Word for word, give the data again without its pictures.
(RECORDS FOR THE TASK Opens)
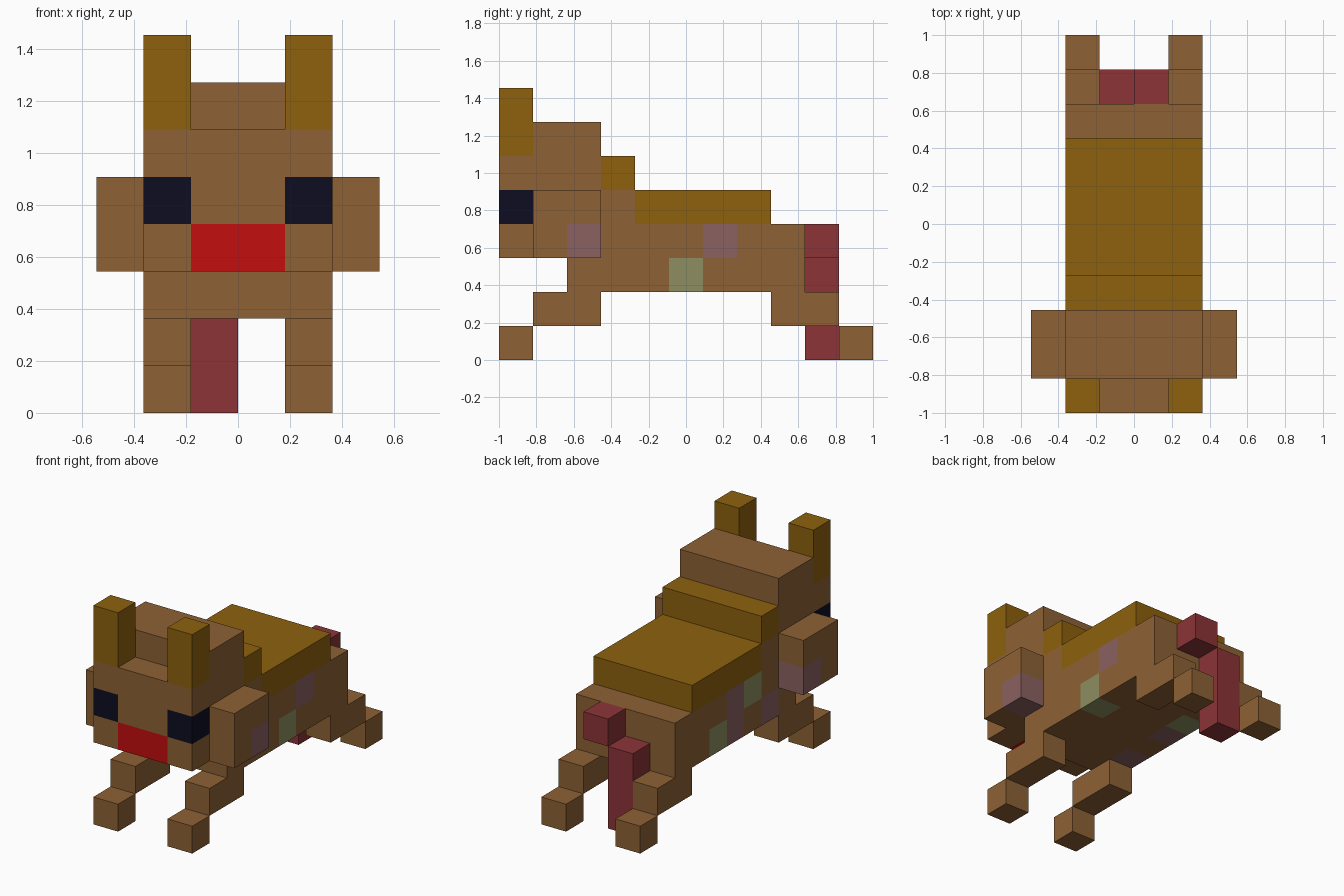
import bpy, bmesh
from mathutils import Vector

if "Cube" in bpy.data.objects:
    bpy.data.objects.remove(bpy.data.objects["Cube"], do_unlink=True)

U = 2 / 11  # one block; the model is 6 x 11 x 8 blocks


def material(name, rgb):
    lin = [((c / 255 + 0.055) / 1.055) ** 2.4 if c > 10 else c / 255 / 12.92 for c in rgb]
    m = bpy.data.materials.new(name)
    m.use_nodes = True
    m.diffuse_color = (*lin, 1)
    bsdf = next(n for n in m.node_tree.nodes if n.type == 'BSDF_PRINCIPLED')
    bsdf.inputs["Base Color"].default_value = (*lin, 1)
    return m


brown = material("brown fur", (141, 97, 53))
gold = material("golden fur", (141, 97, 13))
red = material("red nose", (195, 14, 14))
navy = material("navy eyes", (13, 13, 34))
maroon = material("maroon tail", (140, 52, 55))
lavender = material("lavender spots", (140, 97, 97))
green = material("green spots", (141, 143, 97))


def block(name, lo, hi, mat, spots=()):
    """Box in block units (x from centre, y from nose, z from ground).
    spots: (low corner, high corner, material) regions cut into the surface."""
    lo, hi = Vector(lo), Vector(hi)
    bm = bmesh.new()
    bmesh.ops.create_cube(bm, size=1)
    for v in bm.verts:
        v.co = [(lo[i] + hi[i]) / 2 + v.co[i] * (hi[i] - lo[i]) for i in range(3)]
    # cut along the borders of the spots
    for axis in range(3):
        for cut in sorted({c[axis] for s in spots for c in s[:2]}):
            if lo[axis] < cut < hi[axis]:
                co, no = Vector((0, 0, 0)), Vector((0, 0, 0))
                co[axis], no[axis] = cut, 1
                bmesh.ops.bisect_plane(bm, geom=bm.verts[:] + bm.edges[:] + bm.faces[:],
                                       plane_co=co, plane_no=no)
    mats = [mat]
    for a, b, m in spots:
        if m not in mats:
            mats.append(m)
        for f in bm.faces:
            c = f.calc_center_median()
            if all(a[i] - 1e-4 <= c[i] <= b[i] + 1e-4 for i in range(3)):
                f.material_index = mats.index(m)
    for v in bm.verts:
        v.co = (v.co.x * U, (v.co.y - 5.5) * U, v.co.z * U)
    bmesh.ops.recalc_face_normals(bm, faces=bm.faces)
    me = bpy.data.meshes.new(name)
    bm.to_mesh(me)
    bm.free()
    for m in mats:
        me.materials.append(m)
    ob = bpy.data.objects.new(name, me)
    bpy.context.collection.objects.link(ob)
    return ob


def pair(name, lo, hi, mat, spots=()):
    """The same block on both sides of the model."""
    def flip(a, b):
        return (-b[0], *a[1:]), (-a[0], *b[1:])
    block("left_" + name, lo, hi, mat, spots)
    block("right_" + name, *flip(lo, hi), mat, [(*flip(a, b), m) for a, b, m in spots])


def spot(x, y, z, m):
    return (x, y, z), (x + 1, y + 1, z + 1), m


# Head: face with eyes and nose, skull, cheeks and ears
block("face", (-2, 0, 3), (2, 1, 6), brown, [
    spot(-2, 0, 4, navy), spot(1, 0, 4, navy), ((-1, 0, 3), (1, 1, 4), red)])
block("skull", (-2, 1, 3), (2, 3, 7), brown)
pair("cheek", (2, 1, 3), (3, 3, 5), brown, [spot(2, 2, 3, lavender)])
pair("ear", (1, 0, 6), (2, 1, 8), gold)

# Body: belly and flanks with spots, neck, golden back
block("belly", (-2, 2, 2), (2, 9, 3), brown, [
    spot(1, 5, 2, green), spot(-2, 6, 2, green),
    spot(-2, 5, 2, lavender), spot(-2, 3, 2, lavender)])
block("flanks", (-2, 3, 3), (2, 9, 4), brown, [
    spot(1, 6, 3, lavender), spot(-2, 5, 3, lavender), spot(-2, 4, 3, green)])
block("neck", (-2, 3, 4), (2, 4, 5), brown)
block("mane", (-2, 3, 5), (2, 4, 6), gold)
block("back", (-2, 4, 4), (2, 8, 5), gold)

# Legs and feet
pair("front_leg", (1, 1, 1), (2, 3, 2), brown)
pair("front_foot", (1, 0, 0), (2, 1, 1), brown)
pair("hind_leg", (1, 8, 1), (2, 10, 2), brown)
pair("hind_foot", (1, 10, 0), (2, 11, 1), brown)

# Crooked tail
block("tail_base", (0, 9, 3), (1, 10, 4), maroon)
block("tail_drop", (-1, 9, 0), (0, 10, 3), maroon)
(RECORDS FOR THE TASK Closes)
* _WRITTEN ANSWER_:
import bpy, bmesh
from mathutils import Vector

if "Cube" in bpy.data.objects:
    bpy.data.objects.remove(bpy.data.objects["Cube"], do_unlink=True)

U = 2 / 11  # one block; the model is 6 x 11 x 8 blocks


def material(name, rgb):
    lin = [((c / 255 + 0.055) / 1.055) ** 2.4 if c > 10 else c / 255 / 12.92 for c in rgb]
    m = bpy.data.materials.new(name)
    m.use_nodes = True
    m.diffuse_color = (*lin, 1)
    bsdf = next(n for n in m.node_tree.nodes if n.type == 'BSDF_PRINCIPLED')
    bsdf.inputs["Base Color"].default_value = (*lin, 1)
    return m


brown = material("brown fur", (141, 97, 53))
gold = material("golden fur", (141, 97, 13))
red = material("red nose", (195, 14, 14))
navy = material("navy eyes", (13, 13, 34))
maroon = material("maroon tail", (140, 52, 55))
lavender = material("lavender spots", (140, 97, 97))
green = material("green spots", (141, 143, 97))


def block(name, lo, hi, mat, spots=()):
    """Box in block units (x from centre, y from nose, z from ground).
    spots: (low corner, high corner, material) regions cut into the surface."""
    lo, hi = Vector(lo), Vector(hi)
    bm = bmesh.new()
    bmesh.ops.create_cube(bm, size=1)
    for v in bm.verts:
        v.co = [(lo[i] + hi[i]) / 2 + v.co[i] * (hi[i] - lo[i]) for i in range(3)]
    # cut along the borders of the spots
    for axis in range(3):
        for cut in sorted({c[axis] for s in spots for c in s[:2]}):
            if lo[axis] < cut < hi[axis]:
                co, no = Vector((0, 0, 0)), Vector((0, 0, 0))
                co[axis], no[axis] = cut, 1
                bmesh.ops.bisect_plane(bm, geom=bm.verts[:] + bm.edges[:] + bm.faces[:],
                                       plane_co=co, plane_no=no)
    mats = [mat]
    for a, b, m in spots:
        if m not in mats:
            mats.append(m)
        for f in bm.faces:
            c = f.calc_center_median()
            if all(a[i] - 1e-4 <= c[i] <= b[i] + 1e-4 for i in range(3)):
                f.material_index = mats.index(m)
    for v in bm.verts:
        v.co = (v.co.x * U, (v.co.y - 5.5) * U, v.co.z * U)
    bmesh.ops.recalc_face_normals(bm, faces=bm.faces)
    me = bpy.data.meshes.new(name)
    bm.to_mesh(me)
    bm.free()
    for m in mats:
        me.materials.append(m)
    ob = bpy.data.objects.new(name, me)
    bpy.context.collection.objects.link(ob)
    return ob


def pair(name, lo, hi, mat, spots=()):
    """The same block on both sides of the model."""
    def flip(a, b):
        return (-b[0], *a[1:]), (-a[0], *b[1:])
    block("left_" + name, lo, hi, mat, spots)
    block("right_" + name, *flip(lo, hi), mat, [(*flip(a, b), m) for a, b, m in spots])


def spot(x, y, z, m):
    return (x, y, z), (x + 1, y + 1, z + 1), m


# Head: face with eyes and nose, skull, cheeks and ears
block("face", (-2, 0, 3), (2, 1, 6), brown, [
    spot(-2, 0, 4, navy), spot(1, 0, 4, navy), ((-1, 0, 3), (1, 1, 4), red)])
block("skull", (-2, 1, 3), (2, 3, 7), brown)
pair("cheek", (2, 1, 3), (3, 3, 5), brown, [spot(2, 2, 3, lavender)])
pair("ear", (1, 0, 6), (2, 1, 8), gold)

# Body: belly and flanks with spots, neck, golden back
block("belly", (-2, 2, 2), (2, 9, 3), brown, [
    spot(1, 5, 2, green), spot(-2, 6, 2, green),
    spot(-2, 5, 2, lavender), spot(-2, 3, 2, lavender)])
block("flanks", (-2, 3, 3), (2, 9, 4), brown, [
    spot(1, 6, 3, lavender), spot(-2, 5, 3, lavender), spot(-2, 4, 3, green)])
block("neck", (-2, 3, 4), (2, 4, 5), brown)
block("mane", (-2, 3, 5), (2, 4, 6), gold)
block("back", (-2, 4, 4), (2, 8, 5), gold)

# Legs and feet
pair("front_leg", (1, 1, 1), (2, 3, 2), brown)
pair("front_foot", (1, 0, 0), (2, 1, 1), brown)
pair("hind_leg", (1, 8, 1), (2, 10, 2), brown)
pair("hind_foot", (1, 10, 0), (2, 11, 1), brown)

# Crooked tail
block("tail_base", (0, 9, 3), (1, 10, 4), maroon)
block("tail_drop", (-1, 9, 0), (0, 10, 3), maroon)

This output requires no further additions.